The email is just the most absurd example of the dozens Aschenbrenner compiled during the height of Occupy's movement earlier this year -- a series of notes that illustrates how the department's Homeland Security Bureau closely monitored Occupy protesters through Facebook.
All the information Aschenbrenner obtained apparently came from public Facebook pages, but activists complain that her work was an invasive waste of tax money.
"[It's] ludicrous," says Muhammed Malik, a host of Let's Talk About It radio show and human rights activist who worked with Occupy Miami and who is mentioned in the emails. "We're paying the government to provide essential services, not to invade our privacy and stalk us by trolling our Facebook pages."
But an MDPD spokesman says Facebook is routinely used in investigations. "Even universities are looking at Facebook pages when deciding who to admit," Det. Javier Baez says. "It's just another tool we use to gather information."
The emails came to light through a Freedom of Information Act request filed by photographer Carlos Miller, who was arrested while trying to document MDPD's eviction of Occupy protesters.
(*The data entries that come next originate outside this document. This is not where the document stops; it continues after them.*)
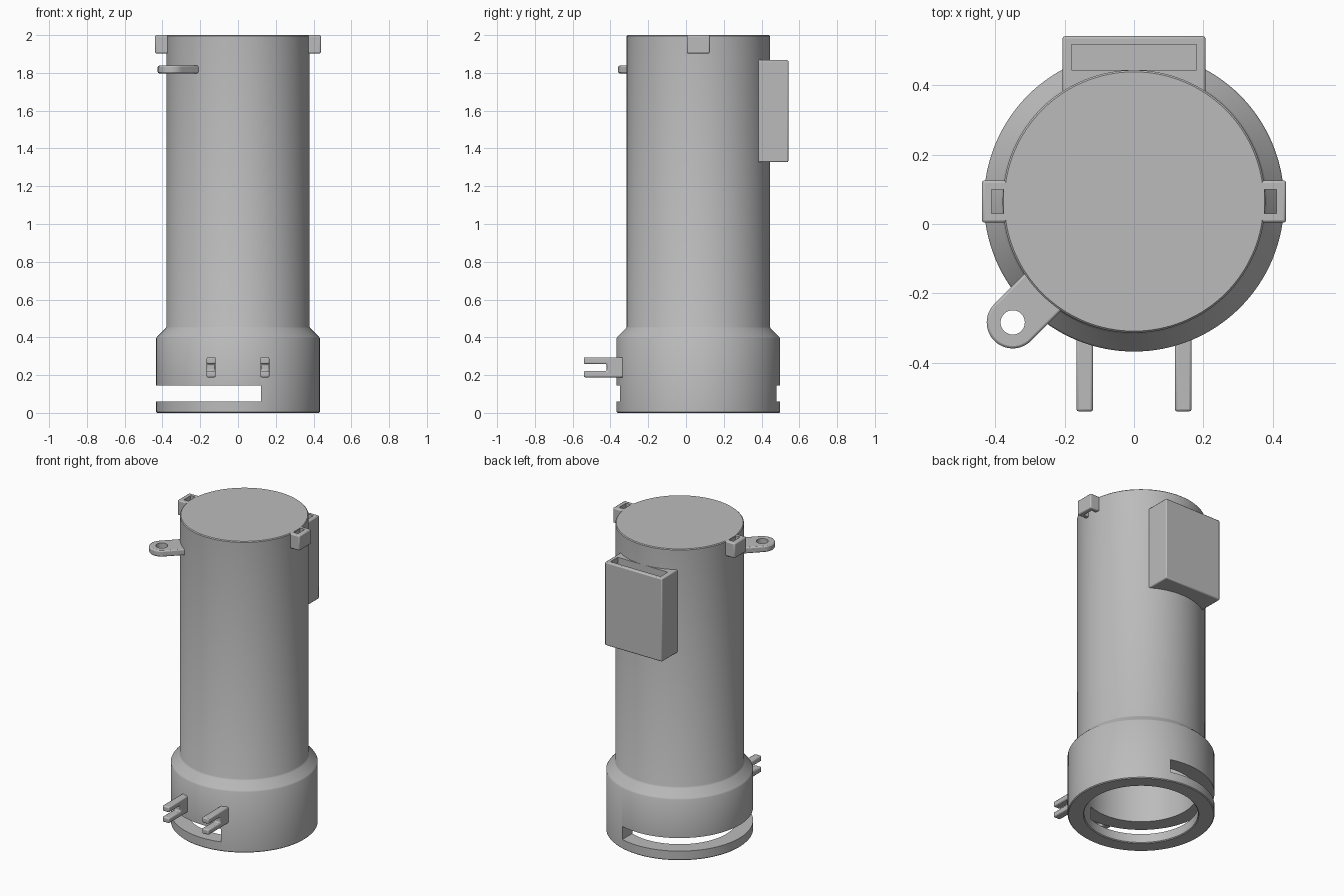
import bpy, bmesh, math
from mathutils import Vector, Matrix

if "Cube" in bpy.data.objects:
    bpy.data.objects.remove(bpy.data.objects["Cube"], do_unlink=True)

AXIS_Y = 0.065      # the tube stands slightly behind the origin
TUBE_R, BASE_R, BORE_R = 0.379, 0.433, 0.336

grey = bpy.data.materials.new("plain grey")
grey.use_nodes = True
grey.diffuse_color = (0.5, 0.5, 0.5, 1)
grey.node_tree.nodes["Principled BSDF"].inputs["Base Color"].default_value = (0.5, 0.5, 0.5, 1)


def finish(name, bm):
    bmesh.ops.recalc_face_normals(bm, faces=bm.faces)
    mesh = bpy.data.meshes.new(name)
    bm.to_mesh(mesh)
    bm.free()
    mesh.materials.append(grey)
    obj = bpy.data.objects.new(name, mesh)
    bpy.context.collection.objects.link(obj)
    return obj


def box(name, lo, hi):
    lo, hi = Vector(lo), Vector(hi)
    bm = bmesh.new()
    bmesh.ops.create_cube(bm, size=1)
    bmesh.ops.scale(bm, vec=hi - lo, verts=bm.verts)
    bmesh.ops.translate(bm, vec=(lo + hi) / 2, verts=bm.verts)
    return finish(name, bm)


def extrude(name, points, matrix, depth):
    """Extrude a flat outline along its local z, then place it."""
    bm = bmesh.new()
    face = bm.faces.new([bm.verts.new((u, v, 0)) for u, v in points])
    new = bmesh.ops.extrude_face_region(bm, geom=[face])["geom"]
    bmesh.ops.translate(bm, vec=(0, 0, depth),
                        verts=[g for g in new if isinstance(g, bmesh.types.BMVert)])
    bmesh.ops.transform(bm, matrix=matrix, verts=bm.verts)
    return finish(name, bm)


def lathe(name, profile, steps=128):
    bm = bmesh.new()
    verts = [bm.verts.new((r, 0, z)) for r, z in profile]
    edges = [bm.edges.new(pair) for pair in zip(verts, verts[1:])]
    bmesh.ops.spin(bm, geom=verts + edges, cent=(0, 0, 0), axis=(0, 0, 1),
                   angle=math.tau, steps=steps, use_merge=True)
    bmesh.ops.remove_doubles(bm, verts=bm.verts, dist=0.0001)
    bmesh.ops.translate(bm, vec=(0, AXIS_Y, 0), verts=bm.verts)
    return finish(name, bm)


def cut(obj, cutter):
    mod = obj.modifiers.new("cut", 'BOOLEAN')
    mod.operation, mod.solver, mod.object = 'DIFFERENCE', 'EXACT', cutter
    cutter.hide_render = True
    cutter.hide_set(True)


def soften(obj, width=0.007):
    mod = obj.modifiers.new("soft edges", 'BEVEL')
    mod.width, mod.segments = width, 2
    mod.limit_method, mod.angle_limit = 'ANGLE', math.radians(40)


def smooth(obj):
    bpy.ops.object.select_all(action='DESELECT')
    obj.select_set(True)
    bpy.context.view_layer.objects.active = obj
    bpy.ops.object.shade_smooth_by_angle(angle=math.radians(35))


# Hollow tube with a wider foot and a closed top
c = 0.005
body = lathe("tube_body", [
    (0, 1.95), (BORE_R, 1.95), (BORE_R, c), (BORE_R + c, 0), (BASE_R - c, 0),
    (BASE_R, c), (BASE_R, 0.395), (BASE_R - c, 0.403), (TUBE_R + c, 0.447),
    (TUBE_R, 0.456), (TUBE_R, 2 - c), (TUBE_R - c, 2), (0, 2)])
# Sideways slot through the foot
cut(body, box("slot_cutter", (-0.6, -0.6, 0.061), (0.122, 0.7, 0.146)))
smooth(body)

# Bore used to trim the fittings flush with the inside wall
bore = lathe("bore_cutter", [(0, -0.1), (BORE_R + 0.01, -0.1), (BORE_R + 0.01, 1.94), (0, 1.94)])

# Open-topped pocket on the back
pocket = box("back_pocket", (-0.206, 0.34, 1.327), (0.206, 0.542, 1.868))
soften(pocket)
cut(pocket, box("pocket_cutter", (-0.18, 0.444, 1.352), (0.18, 0.518, 1.95)))
cut(pocket, bore)
smooth(pocket)

for side, s in (("left", 1), ("right", -1)):
    # Strap loop at the rim
    xs = sorted((s * 0.35, s * 0.439))
    loop = box(side + "_strap_loop", (xs[0], AXIS_Y - 0.061, 1.903), (xs[1], AXIS_Y + 0.061, 2))
    soften(loop)
    xs = sorted((s * 0.377, s * 0.411))
    cut(loop, box(side + "_loop_cutter", (xs[0], AXIS_Y - 0.035, 1.8), (xs[1], AXIS_Y + 0.035, 2.1)))
    smooth(loop)

    # Forked peg on the front of the foot, outlined in the y-z plane
    outline = [(-0.31, 0.188), (-0.541, 0.188), (-0.541, 0.222), (-0.42, 0.222),
               (-0.42, 0.259), (-0.541, 0.259), (-0.541, 0.294), (-0.31, 0.294)]
    to_yz = Matrix(((0, 0, 1, s * 0.142 - 0.024), (1, 0, 0, 0), (0, 1, 0, 0), (0, 0, 0, 1)))
    peg = extrude(side + "_forked_peg", outline, to_yz, 0.048)
    soften(peg)
    smooth(peg)

# Hanging lug: a round-ended tab pointing out at the front right
arc = [math.pi / 2 - math.pi * i / 24 for i in range(25)]
tab = [(-0.14, -0.075), (-0.14, 0.075)] + [(0.075 * math.cos(a), 0.075 * math.sin(a)) for a in arc]
place = Matrix.Translation((-0.35, -0.284, 1.798)) @ Matrix.Rotation(math.radians(225), 4, 'Z')
lug = extrude("hanging_lug", tab, place, 0.04)
soften(lug)
hole = [(0.035 * math.cos(math.tau * i / 32), 0.035 * math.sin(math.tau * i / 32)) for i in range(32)]
cut(lug, extrude("lug_hole_cutter", hole, place @ Matrix.Translation((0, 0, -0.1)), 0.3))
smooth(lug)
The emails show that police had also monitored Miller's personal Facebook account and sent out a note with his profile photo before the raid.
That revelation drew a rebuke from the National Press Photographers Association, which called it "troubling."
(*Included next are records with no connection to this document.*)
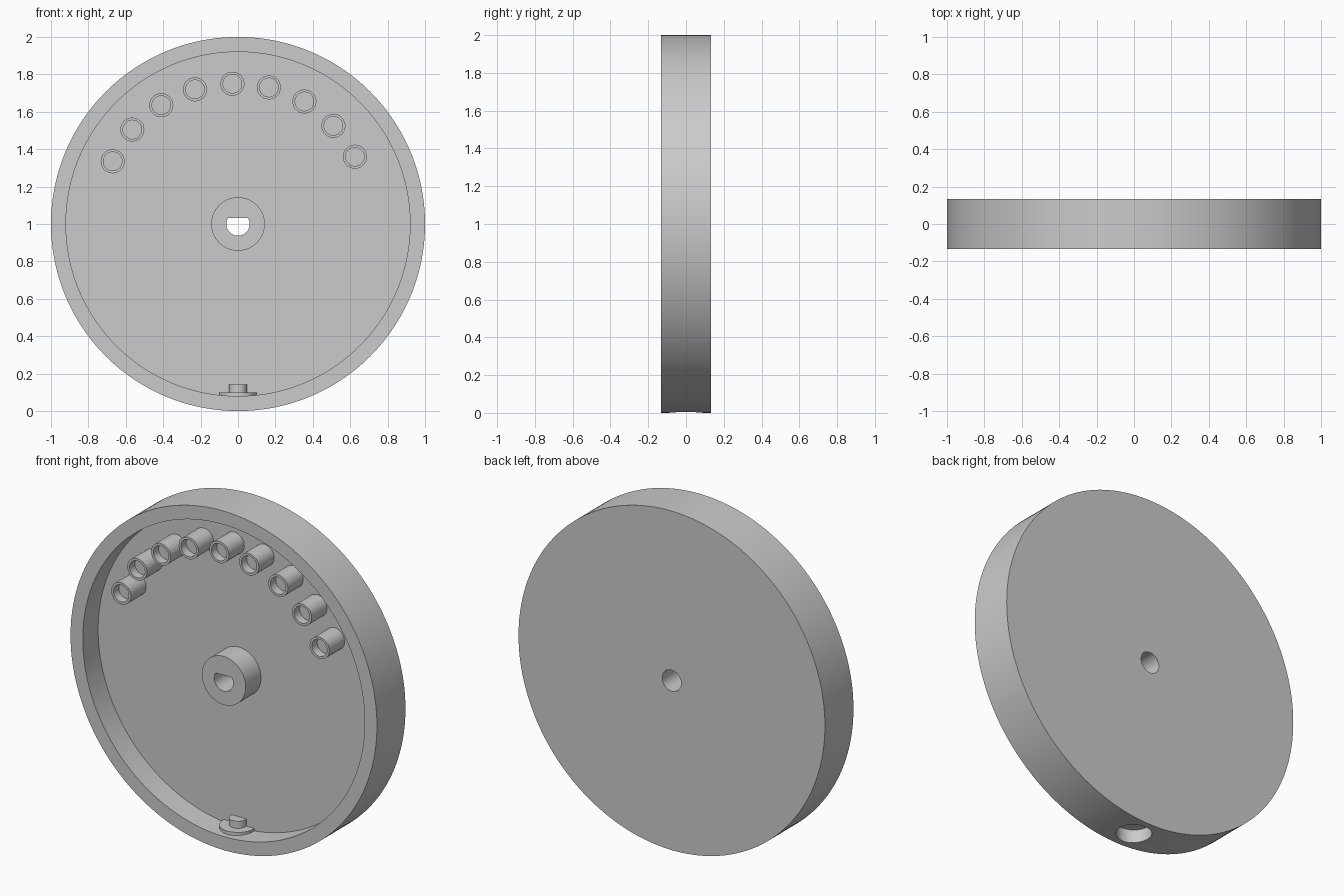
import bpy, bmesh, math
from mathutils import Matrix

cube = bpy.data.objects.get("Cube")
if cube:
    bpy.data.objects.remove(cube)

FRONT, BACK, FLOOR = -0.133, 0.133, 0.01
BORE, FLAT = 0.062, 0.032

grey = bpy.data.materials.new("plain grey")
grey.use_nodes = True
grey.diffuse_color = (0.6, 0.6, 0.6, 1)
grey.node_tree.nodes["Principled BSDF"].inputs["Base Color"].default_value = (0.6, 0.6, 0.6, 1)


def finish(name, bm):
    bmesh.ops.remove_doubles(bm, verts=bm.verts, dist=1e-5)
    bmesh.ops.recalc_face_normals(bm, faces=bm.faces)
    mesh = bpy.data.meshes.new(name)
    bm.to_mesh(mesh)
    bm.free()
    mesh.materials.append(grey)
    obj = bpy.data.objects.new(name, mesh)
    bpy.context.collection.objects.link(obj)
    return obj


def lathe(name, profile, x=0, z=1, segments=48, closed=False, d_bore=False):
    """Revolve (radius, y) points about a line along y; d_bore flattens the top of the bore."""
    bm = bmesh.new()
    rings = []
    for i in range(segments):
        a = math.tau * i / segments
        ring = []
        for r, y in profile:
            if d_bore and r == BORE and r * math.sin(a) > FLAT:
                r = FLAT / math.sin(a)
            ring.append(bm.verts.new((x + r * math.cos(a), y, z + r * math.sin(a))))
        rings.append(ring)
    n = len(profile)
    for i in range(segments):
        p, q = rings[i], rings[(i + 1) % segments]
        for j in range(n if closed else n - 1):
            k = (j + 1) % n
            bm.faces.new((p[j], p[k], q[k], q[j]))
    return finish(name, bm)


def upright_cylinder(name, radius, z0, z1):
    bm = bmesh.new()
    bmesh.ops.create_cone(bm, cap_ends=True, segments=48, radius1=radius, radius2=radius,
                          depth=z1 - z0, matrix=Matrix.Translation((0, 0, (z0 + z1) / 2)))
    return finish(name, bm)


# Dished wheel with a round bore through its web
wheel = lathe("wheel_body", [(BORE, BACK), (1, BACK), (1, FRONT), (0.92, FRONT),
                             (0.92, FLOOR), (BORE, FLOOR)], segments=192, closed=True)

# Round pocket in the bottom of the rim
cutter = upright_cylinder("pocket_cutter", 0.096, -0.1, 0.086)
cutter.hide_render = True
mod = wheel.modifiers.new("pocket", 'BOOLEAN')
mod.operation, mod.solver, mod.object = 'DIFFERENCE', 'EXACT', cutter
bpy.context.view_layer.objects.active = wheel
bpy.ops.object.modifier_apply(modifier=mod.name)
bpy.data.objects.remove(cutter)

# Hub with a D-shaped shaft hole
parts = [wheel]
parts.append(lathe("hub", [(BORE, FRONT), (0.143, FRONT), (0.143, FLOOR), (BORE, FLOOR)],
                   segments=96, closed=True, d_bore=True))

# Arc of short tubes with shallow sockets
centres = [(-0.67, 1.335), (-0.565, 1.505), (-0.41, 1.635), (-0.23, 1.72), (-0.03, 1.75),
           (0.165, 1.73), (0.355, 1.655), (0.51, 1.525), (0.625, 1.36)]
for i, (x, z) in enumerate(centres):
    parts.append(lathe(f"tube_{i + 1}", [(0, FRONT + 0.05), (0.05, FRONT + 0.05), (0.05, FRONT),
                                         (0.064, FRONT), (0.064, FLOOR)], x, z))

# Cap closing the pocket, with a small peg on it
parts.append(upright_cylinder("pocket_cap", 0.1, 0.08, 0.1))
parts.append(upright_cylinder("cap_peg", 0.049, 0.1, 0.142))

# Smooth the round walls, keep the rims sharp
bpy.ops.object.select_all(action='DESELECT')
for obj in parts:
    obj.select_set(True)
bpy.context.view_layer.objects.active = wheel
bpy.ops.object.shade_smooth_by_angle(angle=math.radians(30))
Other emails show that cops watched more than just Miller's page. In the weeks surrounding the raid, Aschenbrenner sent numerous emails about planned protests and meetings and general "Internet chatter" among Occupy members.
Worth noting: Her emails always end with the same disclaimer: that her office "recognizes" First Amendment rights and "only reports on [them] for operational planning in the interest of assuring... safety."
Keep Miami New Times Free... Since we started Miami New Times, it has been defined as the free, independent voice of Miami, and we would like to keep it that way. Offering our readers free access to incisive coverage of local news, food and culture. Producing stories on everything from political scandals to the hottest new bands, with gutsy reporting, stylish writing, and staffers who've won everything from the Society of Professional Journalists' Sigma Delta Chi feature-writing award to the Casey Medal for Meritorious Journalism. But with local journalism's existence under siege and advertising revenue setbacks having a larger impact, it is important now more than ever for us to rally support behind funding our local journalism. You can help by participating in our "I Support" membership program, allowing us to keep covering Miami with no paywalls.